◆ **Exercise aim**
Search the records for the string "name" and copy every line in which it appears.

----------------------------------------

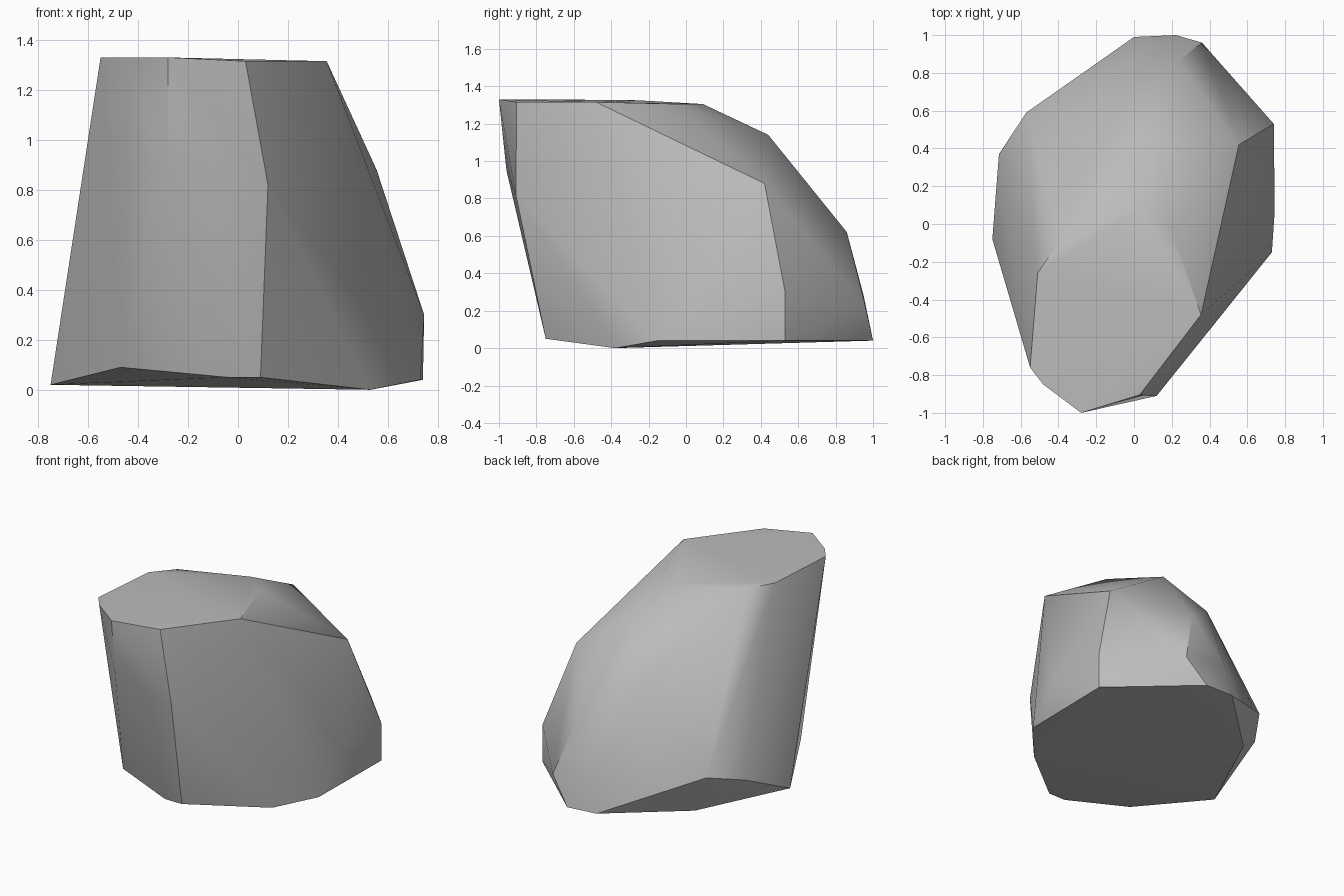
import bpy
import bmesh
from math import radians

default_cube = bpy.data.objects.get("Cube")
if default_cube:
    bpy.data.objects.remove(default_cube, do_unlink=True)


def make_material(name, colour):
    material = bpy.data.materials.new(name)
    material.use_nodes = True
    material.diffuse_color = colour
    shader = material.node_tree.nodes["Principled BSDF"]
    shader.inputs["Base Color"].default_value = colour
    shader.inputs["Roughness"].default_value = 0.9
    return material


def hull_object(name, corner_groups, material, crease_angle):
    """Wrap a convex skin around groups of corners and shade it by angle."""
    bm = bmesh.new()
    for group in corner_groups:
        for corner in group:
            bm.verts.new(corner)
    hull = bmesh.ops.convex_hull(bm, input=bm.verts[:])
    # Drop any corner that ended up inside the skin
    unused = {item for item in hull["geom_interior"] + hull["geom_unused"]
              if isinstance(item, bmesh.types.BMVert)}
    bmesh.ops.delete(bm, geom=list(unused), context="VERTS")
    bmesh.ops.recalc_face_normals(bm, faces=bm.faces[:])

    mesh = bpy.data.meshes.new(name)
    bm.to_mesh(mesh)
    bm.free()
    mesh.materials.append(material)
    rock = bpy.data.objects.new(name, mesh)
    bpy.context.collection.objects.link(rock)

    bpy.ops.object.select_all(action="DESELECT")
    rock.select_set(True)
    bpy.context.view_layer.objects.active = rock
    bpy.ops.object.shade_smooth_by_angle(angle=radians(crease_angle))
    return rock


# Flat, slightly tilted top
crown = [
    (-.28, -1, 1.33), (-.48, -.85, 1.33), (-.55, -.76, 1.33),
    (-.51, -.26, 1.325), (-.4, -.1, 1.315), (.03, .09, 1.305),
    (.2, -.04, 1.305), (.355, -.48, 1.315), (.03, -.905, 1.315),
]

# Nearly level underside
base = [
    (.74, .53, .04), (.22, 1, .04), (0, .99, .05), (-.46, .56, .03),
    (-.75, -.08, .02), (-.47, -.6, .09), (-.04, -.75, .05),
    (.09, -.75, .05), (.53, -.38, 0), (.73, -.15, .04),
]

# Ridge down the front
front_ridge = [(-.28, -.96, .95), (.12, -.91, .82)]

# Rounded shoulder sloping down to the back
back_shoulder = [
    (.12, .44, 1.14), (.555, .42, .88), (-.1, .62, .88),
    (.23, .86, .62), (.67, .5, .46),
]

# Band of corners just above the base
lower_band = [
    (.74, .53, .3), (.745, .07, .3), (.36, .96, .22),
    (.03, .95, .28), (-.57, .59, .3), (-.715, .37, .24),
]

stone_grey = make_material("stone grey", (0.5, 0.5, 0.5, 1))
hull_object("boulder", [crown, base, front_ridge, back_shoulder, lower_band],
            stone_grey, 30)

----------------------------------------

◆ **Result for this task**
def make_material(name, colour):
    material = bpy.data.materials.new(name)
def hull_object(name, corner_groups, material, crease_angle):
    mesh = bpy.data.meshes.new(name)
    rock = bpy.data.objects.new(name, mesh)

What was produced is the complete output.